The photograph is all I have left.
The glass is broken, a bitter reminder of how I had found the photo, of the horror that had greeted me that morning.
Isabelle Cooper had been beautiful, with a sharp tongue and a sharper wit. In the winter of 1858 and the spring of ’59, I’d been courting her. And courting her something fierce. There’d been a few other young men in town chasing after her, but she favored me, of that there was no doubt.
I looked young, only around sixteen years of age, but I had my farm and the Blood lands. Blood Lake, too, was mine, and there were few elders in town who dared to cross me. A few knew who I was and how old.
The knowledge of my age was the only fact to sour me on the idea of marriage to Isabelle. I knew I would outlive her, and on the morning of April 2nd, I went to her home on Washington Street to speak with her.
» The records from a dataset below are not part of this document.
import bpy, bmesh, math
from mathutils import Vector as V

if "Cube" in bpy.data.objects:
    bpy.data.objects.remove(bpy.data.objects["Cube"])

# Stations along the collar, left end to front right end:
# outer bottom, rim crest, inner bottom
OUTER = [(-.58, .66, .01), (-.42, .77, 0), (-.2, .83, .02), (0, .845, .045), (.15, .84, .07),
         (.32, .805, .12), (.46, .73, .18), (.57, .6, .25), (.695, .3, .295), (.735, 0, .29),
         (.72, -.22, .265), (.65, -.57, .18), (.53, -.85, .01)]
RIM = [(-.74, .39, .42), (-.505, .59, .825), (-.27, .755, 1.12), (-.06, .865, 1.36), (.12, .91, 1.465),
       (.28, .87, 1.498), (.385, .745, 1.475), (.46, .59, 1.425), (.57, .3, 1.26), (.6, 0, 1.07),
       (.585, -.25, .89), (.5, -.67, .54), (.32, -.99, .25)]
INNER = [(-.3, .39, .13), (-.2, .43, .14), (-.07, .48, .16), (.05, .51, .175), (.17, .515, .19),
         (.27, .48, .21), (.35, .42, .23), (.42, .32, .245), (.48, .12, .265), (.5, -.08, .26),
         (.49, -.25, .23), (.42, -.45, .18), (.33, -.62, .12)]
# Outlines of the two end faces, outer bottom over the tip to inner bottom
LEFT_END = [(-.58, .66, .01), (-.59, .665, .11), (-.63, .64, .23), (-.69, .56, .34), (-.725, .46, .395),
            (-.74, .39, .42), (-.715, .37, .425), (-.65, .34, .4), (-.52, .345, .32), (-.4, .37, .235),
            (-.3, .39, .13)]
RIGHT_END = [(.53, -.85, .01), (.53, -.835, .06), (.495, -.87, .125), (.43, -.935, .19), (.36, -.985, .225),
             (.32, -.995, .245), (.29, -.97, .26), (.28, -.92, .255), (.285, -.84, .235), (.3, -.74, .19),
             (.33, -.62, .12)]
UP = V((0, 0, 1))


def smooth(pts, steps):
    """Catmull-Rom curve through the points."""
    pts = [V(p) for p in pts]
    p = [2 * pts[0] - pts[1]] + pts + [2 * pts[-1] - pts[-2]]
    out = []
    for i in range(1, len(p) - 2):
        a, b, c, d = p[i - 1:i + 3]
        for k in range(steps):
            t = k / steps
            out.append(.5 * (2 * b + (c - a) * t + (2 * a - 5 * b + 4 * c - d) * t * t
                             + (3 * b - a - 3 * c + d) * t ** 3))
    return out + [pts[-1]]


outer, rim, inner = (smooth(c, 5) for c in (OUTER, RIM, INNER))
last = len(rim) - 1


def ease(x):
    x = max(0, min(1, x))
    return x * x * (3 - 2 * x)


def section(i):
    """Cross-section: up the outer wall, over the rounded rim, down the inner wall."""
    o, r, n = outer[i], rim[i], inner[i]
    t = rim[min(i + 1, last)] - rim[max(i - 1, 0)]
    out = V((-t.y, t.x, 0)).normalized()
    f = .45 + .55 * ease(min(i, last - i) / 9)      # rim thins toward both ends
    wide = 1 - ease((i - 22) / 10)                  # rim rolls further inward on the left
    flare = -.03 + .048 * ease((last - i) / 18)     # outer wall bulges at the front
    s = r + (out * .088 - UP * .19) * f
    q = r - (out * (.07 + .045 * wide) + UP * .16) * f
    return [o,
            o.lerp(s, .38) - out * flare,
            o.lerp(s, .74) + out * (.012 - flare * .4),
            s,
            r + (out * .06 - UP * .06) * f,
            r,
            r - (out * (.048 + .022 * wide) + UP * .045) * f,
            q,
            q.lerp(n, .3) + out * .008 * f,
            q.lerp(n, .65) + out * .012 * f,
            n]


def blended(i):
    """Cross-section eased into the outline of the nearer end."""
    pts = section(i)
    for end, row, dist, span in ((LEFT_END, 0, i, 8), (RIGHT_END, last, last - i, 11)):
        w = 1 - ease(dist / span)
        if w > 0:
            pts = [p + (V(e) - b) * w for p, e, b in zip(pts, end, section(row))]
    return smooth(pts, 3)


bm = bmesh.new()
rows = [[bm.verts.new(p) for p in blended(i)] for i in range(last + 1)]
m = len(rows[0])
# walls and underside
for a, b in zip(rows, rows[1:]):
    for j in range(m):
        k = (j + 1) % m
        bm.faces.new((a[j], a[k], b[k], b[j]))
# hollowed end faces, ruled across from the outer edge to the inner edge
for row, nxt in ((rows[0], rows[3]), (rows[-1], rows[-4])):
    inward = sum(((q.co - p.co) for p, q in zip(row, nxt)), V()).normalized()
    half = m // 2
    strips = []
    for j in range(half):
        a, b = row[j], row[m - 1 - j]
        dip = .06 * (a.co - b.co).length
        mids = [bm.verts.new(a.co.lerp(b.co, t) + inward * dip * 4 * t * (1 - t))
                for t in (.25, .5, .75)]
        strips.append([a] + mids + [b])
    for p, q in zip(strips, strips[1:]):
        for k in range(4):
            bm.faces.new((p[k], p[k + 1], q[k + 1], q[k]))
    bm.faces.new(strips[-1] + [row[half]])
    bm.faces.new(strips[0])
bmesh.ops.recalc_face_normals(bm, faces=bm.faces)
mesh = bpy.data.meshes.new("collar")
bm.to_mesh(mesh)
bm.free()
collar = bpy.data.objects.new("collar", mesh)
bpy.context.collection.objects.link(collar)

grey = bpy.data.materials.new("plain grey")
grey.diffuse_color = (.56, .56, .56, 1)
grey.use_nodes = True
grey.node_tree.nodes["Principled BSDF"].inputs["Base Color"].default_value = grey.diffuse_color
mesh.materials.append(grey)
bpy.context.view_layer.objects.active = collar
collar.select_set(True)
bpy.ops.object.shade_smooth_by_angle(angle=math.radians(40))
I would tell her my secret, tell her how old I was. I would tell her I was there when her father was born some fifty years earlier. Of how I had fought beside her grandfather in Stonington, Connecticut against the British in the War of 1812, and how I had stood over the body of his dying father when Loyalists raided in 1781.
I’d known her family since they’d arrived in Cross before the start of the Revolution, though I’d taken pains to hide my identity and age over the years.
But with Isabelle, I would bare my soul. I would lay it out before her and let her make her choice.
I’d faced death and horrors, but the idea of being rejected by Isabelle Cooper as some sort of monster left me shaking, throat dry, and belly in knots.
When I reached Washington Street, clouds rolled across the sky. A great bank of storm heads, thunder shaking the earth and lightning filling the air. And as I beat through the rain towards her home, it vanished.
In the blink of an eye, only the foundations remained, and the storm raced off.
I was left soaking wet and standing in front of what had been her house. A few feet away, glinting in the morning sun, was the photograph.
For years I tried to forget her, and did, for a while.
But how do you forget a woman you loved and wished to marry?